> ASSIGNMENT
After locating the line with "const a = k" in the data that follows, return it and every later line exactly, up to and including the line with "const last = (layers.length - 1) * n;".

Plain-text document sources
----------------------------------------

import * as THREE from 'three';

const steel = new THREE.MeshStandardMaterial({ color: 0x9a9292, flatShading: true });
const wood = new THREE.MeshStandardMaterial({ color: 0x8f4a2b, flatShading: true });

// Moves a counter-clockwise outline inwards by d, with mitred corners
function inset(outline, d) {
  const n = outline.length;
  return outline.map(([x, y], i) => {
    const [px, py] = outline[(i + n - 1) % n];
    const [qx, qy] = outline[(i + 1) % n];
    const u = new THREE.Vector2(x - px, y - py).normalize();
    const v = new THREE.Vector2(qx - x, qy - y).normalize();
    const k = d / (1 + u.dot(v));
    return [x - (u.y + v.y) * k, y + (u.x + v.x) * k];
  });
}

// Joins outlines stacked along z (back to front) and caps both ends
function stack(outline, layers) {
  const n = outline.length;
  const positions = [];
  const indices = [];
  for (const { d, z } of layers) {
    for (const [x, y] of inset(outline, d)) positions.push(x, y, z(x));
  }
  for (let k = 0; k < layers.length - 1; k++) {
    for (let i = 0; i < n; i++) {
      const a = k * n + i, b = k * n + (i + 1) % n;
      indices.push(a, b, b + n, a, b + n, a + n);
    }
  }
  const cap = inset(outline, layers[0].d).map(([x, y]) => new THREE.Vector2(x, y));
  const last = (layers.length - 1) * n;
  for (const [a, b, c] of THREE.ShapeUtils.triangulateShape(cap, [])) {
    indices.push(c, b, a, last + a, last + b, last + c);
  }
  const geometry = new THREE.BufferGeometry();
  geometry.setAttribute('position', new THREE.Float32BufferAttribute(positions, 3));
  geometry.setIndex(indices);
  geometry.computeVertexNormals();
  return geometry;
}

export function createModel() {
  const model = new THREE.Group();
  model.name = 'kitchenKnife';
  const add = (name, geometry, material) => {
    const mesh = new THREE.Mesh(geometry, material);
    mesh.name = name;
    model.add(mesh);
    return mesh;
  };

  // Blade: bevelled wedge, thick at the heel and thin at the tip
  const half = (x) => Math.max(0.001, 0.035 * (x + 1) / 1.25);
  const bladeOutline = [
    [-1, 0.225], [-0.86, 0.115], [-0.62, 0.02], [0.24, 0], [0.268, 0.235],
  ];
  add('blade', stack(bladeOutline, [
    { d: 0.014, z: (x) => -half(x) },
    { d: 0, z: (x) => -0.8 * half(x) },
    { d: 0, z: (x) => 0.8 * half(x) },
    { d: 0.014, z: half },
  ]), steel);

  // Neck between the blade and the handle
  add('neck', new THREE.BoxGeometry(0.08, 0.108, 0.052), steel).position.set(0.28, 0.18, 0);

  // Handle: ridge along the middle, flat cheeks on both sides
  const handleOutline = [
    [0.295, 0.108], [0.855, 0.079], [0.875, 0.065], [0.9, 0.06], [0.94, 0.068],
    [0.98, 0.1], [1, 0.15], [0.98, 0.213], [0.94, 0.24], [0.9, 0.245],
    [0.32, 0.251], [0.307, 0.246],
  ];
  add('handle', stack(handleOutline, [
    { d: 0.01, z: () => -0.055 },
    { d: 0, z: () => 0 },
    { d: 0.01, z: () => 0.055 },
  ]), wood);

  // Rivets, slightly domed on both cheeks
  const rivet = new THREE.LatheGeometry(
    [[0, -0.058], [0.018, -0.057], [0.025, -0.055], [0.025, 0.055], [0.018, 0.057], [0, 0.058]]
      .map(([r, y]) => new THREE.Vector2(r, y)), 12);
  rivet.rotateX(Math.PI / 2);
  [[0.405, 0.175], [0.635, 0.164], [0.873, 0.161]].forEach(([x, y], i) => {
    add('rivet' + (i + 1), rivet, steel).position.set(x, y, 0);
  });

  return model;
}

----------------------------------------

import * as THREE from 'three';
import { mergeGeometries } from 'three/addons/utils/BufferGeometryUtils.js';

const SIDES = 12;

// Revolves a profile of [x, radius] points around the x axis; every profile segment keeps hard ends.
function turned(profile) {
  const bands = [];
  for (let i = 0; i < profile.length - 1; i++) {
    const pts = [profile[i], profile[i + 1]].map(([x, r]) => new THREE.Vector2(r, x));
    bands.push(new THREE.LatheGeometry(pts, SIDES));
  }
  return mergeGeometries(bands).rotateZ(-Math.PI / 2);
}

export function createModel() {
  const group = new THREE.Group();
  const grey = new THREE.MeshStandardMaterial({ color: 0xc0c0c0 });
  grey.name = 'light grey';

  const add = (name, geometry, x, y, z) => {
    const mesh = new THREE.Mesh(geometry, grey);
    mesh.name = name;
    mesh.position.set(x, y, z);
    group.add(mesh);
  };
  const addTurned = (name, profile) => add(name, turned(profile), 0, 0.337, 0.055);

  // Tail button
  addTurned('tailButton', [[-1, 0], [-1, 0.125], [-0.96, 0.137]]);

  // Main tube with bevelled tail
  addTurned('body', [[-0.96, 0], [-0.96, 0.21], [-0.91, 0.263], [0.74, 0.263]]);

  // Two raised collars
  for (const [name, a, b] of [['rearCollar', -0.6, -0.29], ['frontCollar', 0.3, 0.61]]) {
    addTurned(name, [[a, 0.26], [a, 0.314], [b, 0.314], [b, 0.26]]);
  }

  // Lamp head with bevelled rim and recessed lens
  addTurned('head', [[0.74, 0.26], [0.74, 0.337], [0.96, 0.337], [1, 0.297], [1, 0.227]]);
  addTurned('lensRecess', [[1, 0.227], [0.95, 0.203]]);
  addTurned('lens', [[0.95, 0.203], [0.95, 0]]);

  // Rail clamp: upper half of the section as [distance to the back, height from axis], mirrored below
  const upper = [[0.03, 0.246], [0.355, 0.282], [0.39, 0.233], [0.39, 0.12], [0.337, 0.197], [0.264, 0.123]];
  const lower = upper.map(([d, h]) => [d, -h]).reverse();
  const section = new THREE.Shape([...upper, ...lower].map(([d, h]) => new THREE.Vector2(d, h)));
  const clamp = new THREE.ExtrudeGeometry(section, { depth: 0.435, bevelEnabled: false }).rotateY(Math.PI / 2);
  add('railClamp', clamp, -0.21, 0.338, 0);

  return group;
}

----------------------------------------

> ANSWER TO THIS EXERCISE
      const a = k * n + i, b = k * n + (i + 1) % n;
      indices.push(a, b, b + n, a, b + n, a + n);
    }
  }
  const cap = inset(outline, layers[0].d).map(([x, y]) => new THREE.Vector2(x, y));
  const last = (layers.length - 1) * n;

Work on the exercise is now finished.